Raise Your Hand
I have been a mentee more times than I can count. Before coming to work at Cox, I thought mentoring was a joke. I participated every time the opportunity presented itself, but I never felt like I got much out of it. Does anyone else relate to that?
I came to Cox nervous and worried about what the future held for me. My previous job was a complete train wreck, and I didn't fit in. Before that, I spent nearly ten years at a company that felt like home. It was my comfort zone, and leaving there was scary. I knew that if I wanted to be happy and feel like Cox was my home, I would need to jump in and get involved. It was right around that time that a new mentoring program kicked off, so I applied to be a mentee.
The universe must have aligned just right because they paired me with Kristin Peck, the VP of Public Affairs in my region. Kristin helped me rebuild my confidence. Her advice and insights allowed me to break down barriers and plan for the future. She saw potential in me that I had forgotten. Ultimately, she became my first sponsor. Kristin put my name forward and recommended that I join the board of two nonprofits, and I served as the chair for the market engagement team in Tulsa for two years. There are many other things she indirectly helped me achieve. One of the questions Kristin asked me changed the way I think about career planning. She asked, "What job do you want to have when you retire?" It's not a question to answer. The important part is that you think about the possible answers because how will you get somewhere if you don't know where you're going? Thinking about the job you want to retire from will help you find your career ladder.

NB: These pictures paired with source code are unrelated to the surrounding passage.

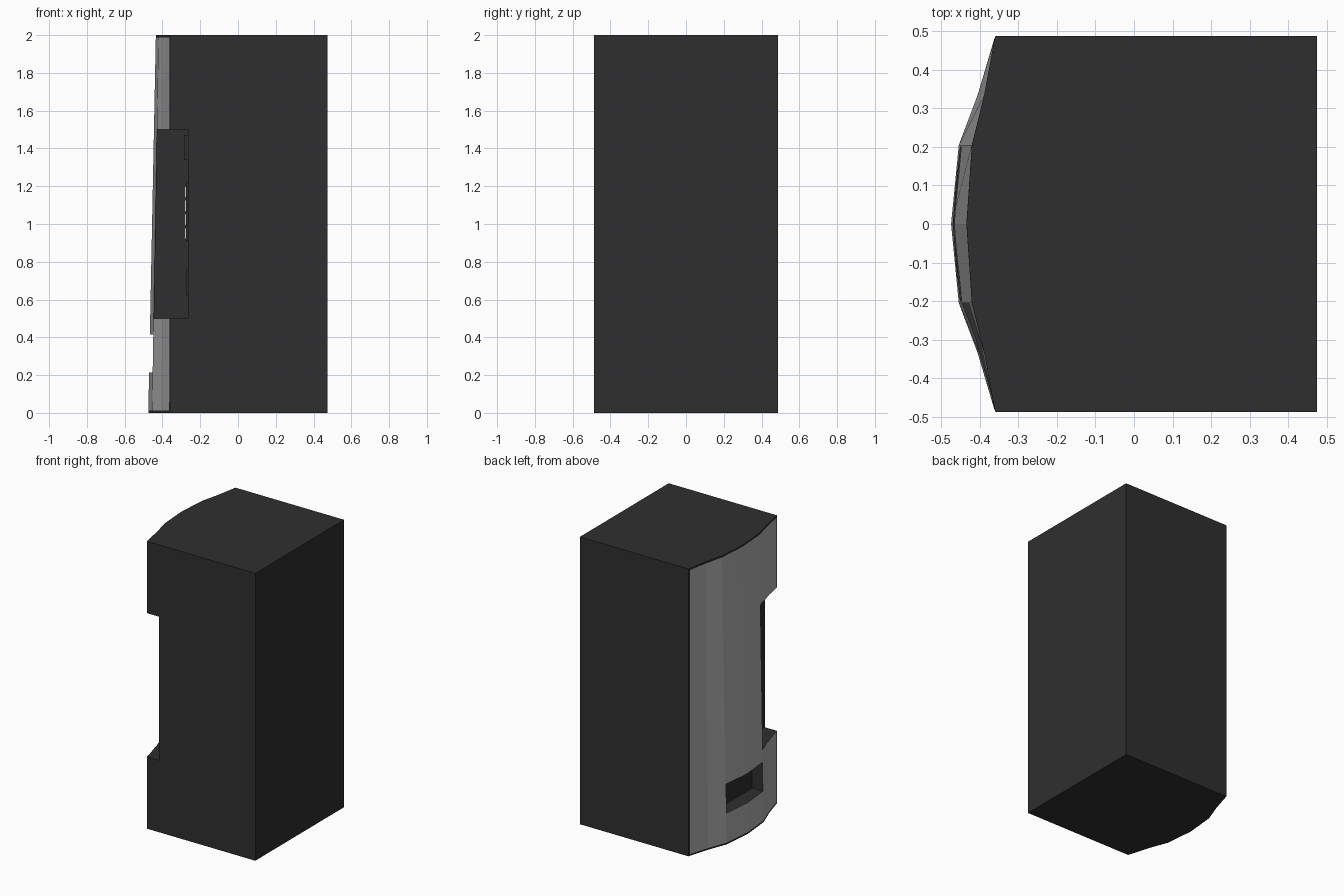
import bpy
import bmesh

cube = bpy.data.objects.get("Cube")
if cube:
    bpy.data.objects.remove(cube, do_unlink=True)


def material(name, value):
    mat = bpy.data.materials.new(name)
    mat.use_nodes = True
    colour = (value, value, value, 1)
    mat.diffuse_color = colour
    mat.node_tree.nodes["Principled BSDF"].inputs["Base Color"].default_value = colour
    return mat


DARK = material("charcoal", 0.028)
GREY = material("panel grey", 0.43)
LIGHT = material("button light grey", 0.6)


def box(name, x, y, z, mat):
    """Box between the given (low, high) ranges."""
    bm = bmesh.new()
    bmesh.ops.create_cube(bm, size=1)
    for v in bm.verts:
        for i, (lo, hi) in enumerate((x, y, z)):
            v.co[i] = lo if v.co[i] < 0 else hi
    mesh = bpy.data.meshes.new(name)
    bm.to_mesh(mesh)
    bm.free()
    mesh.materials.append(mat)
    obj = bpy.data.objects.new(name, mesh)
    bpy.context.collection.objects.link(obj)
    return obj


# Cabinet: bowed, slightly leaning face at -x, with a thin dark rim
RIM = 0.012
BACK = 0.475
half = [(0.488, -0.36, -0.36), (0.477, -0.364, -0.363), (0.335, -0.406, -0.389),
        (0.205, -0.455, -0.421)]
profile = ([(-y, a, b) for y, a, b in half] + [(0, -0.475, -0.435)] + half[::-1])
levels = [0, RIM, 2 - RIM, 2]

bm = bmesh.new()
rows = []
for z in levels:
    row = [bm.verts.new((a + (b - a) * z / 2, y, z)) for y, a, b in profile]
    row += [bm.verts.new((BACK, y, z)) for y in (half[0][0], -half[0][0])]
    rows.append(row)
count = len(rows[0])
last = len(profile) - 2
for k, (low, high) in enumerate(zip(rows, rows[1:])):
    for i in range(count):
        j = (i + 1) % count
        face = bm.faces.new((low[i], low[j], high[j], high[i]))
        face.material_index = int(k == 1 and 0 < i < last)
bm.faces.new(rows[0])
bm.faces.new(rows[-1])
bmesh.ops.recalc_face_normals(bm, faces=bm.faces)
mesh = bpy.data.meshes.new("cabinet")
bm.to_mesh(mesh)
bm.free()
mesh.materials.append(DARK)
mesh.materials.append(GREY)
cabinet = bpy.data.objects.new("cabinet", mesh)
bpy.context.collection.objects.link(cabinet)

# Control recess at the front corner and the delivery slot
cutters = [
    box("recess_cutter", (-0.6, -0.265), (-0.6, -0.205), (0.5, 1.5), DARK),
    box("slot_cutter", (-0.6, -0.37), (-0.2, 0.2), (0.215, 0.415), DARK),
]
bpy.context.view_layer.objects.active = cabinet
for cutter in cutters:
    cutter.hide_render = True
    mod = cabinet.modifiers.new(cutter.name, "BOOLEAN")
    mod.operation = "DIFFERENCE"
    mod.solver = "EXACT"
    mod.object = cutter
    bpy.ops.object.modifier_apply(modifier=mod.name)
    bpy.data.objects.remove(cutter, do_unlink=True)

# Fittings on the back wall of the recess
box("payment_reader", (-0.285, -0.26), (-0.42, -0.28), (1.34, 1.47), DARK)
box("keypad_plate", (-0.274, -0.26), (-0.43, -0.27), (0.91, 1.22), DARK)
box("coin_return", (-0.275, -0.26), (-0.4, -0.3), (0.62, 0.76), DARK)
for r in range(4):
    for c in range(3):
        y = -0.42 + c * 0.05
        z = 0.92 + r * 0.073
        box(f"keypad_button_{r}_{c}", (-0.282, -0.27), (y, y + 0.04), (z, z + 0.06), LIGHT)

Another of my mentors at Cox told me that I needed to stop saying yes to everything. He helped me plot out my 3-year plan to quickly see which things I should continue to say yes to and which ones I should pass on. If it isn't on my career ladder or lattice, then I shouldn't say yes because that would mean I'm taking the opportunity away from someone else. It was one of the hardest lessons I've ever learned because I believed that if someone asked me to do something that I could do, I should do it. As a result, I had a habit of raising my hand too often. At times, this habit led to me taking on too much, feeling overwhelmed, under pressure to accomplish my commitments. Learning to say no was one of the most challenging and equally beneficial things I've ever done. Now I can do things I want, like toastmasters.
The most amazing experience I've had as a mentee happened because of WICT. I applied for the techconnect mentoring program solely because I wanted to go to New York and couldn't afford both the trip and the tickets to the leadership conference. I found out that acceptance into the program came with free registration to the conference, so I said, "sign me up!" I had no expectations when I first submitted my application. When I received the email that said I was accepted, I couldn't even contain my excitement. Just when I thought things couldn't get better, I found out that my mentor was the VP of Engineering at Comcast! It felt like a match made in heaven. Not only did I get my trip to New York, but I learned so much from my mentor. It was a pivotal moment for my personal and professional growth. I walked away from that program with a new zest for my job, big goals and a plan for how to reach them. It was a once-in-a-lifetime experience that I will cherish forever.
Mentoring is a fundamental part of career progression. It is not easy, though, especially as the mentee. It is a lot of work to be a mentee. A mentor can't help you if you don't know what you need help with or where you need to improve. It is what you make of it. If you put in the work, you will reap the rewards. I still have several mentors, and it's great because they each have different strengths and bring those strengths to the table. Each time we meet is another opportunity for me to adopt some of their best practices that make me a better version of myself. I've gained so much from mentoring relationships that now I try to pay it forward. I usually have at least one mentee, and that opens up a whole new world of possibilities. It also gives me the chance to implement some of the things I've learned and pass on what works for me. That in itself is a kind of learning and development. The type of development that builds leadership skills that are necessary for nearly any promotion.
There are a variety of mentoring programs available, both formal and informal. If you have your eye on a job you are interested in, reach out to someone in that organization, foster a relationship with them, and then leverage that into informal mentoring. There are multiple options. You need to find the one that works for you and get started. What do you have to lose?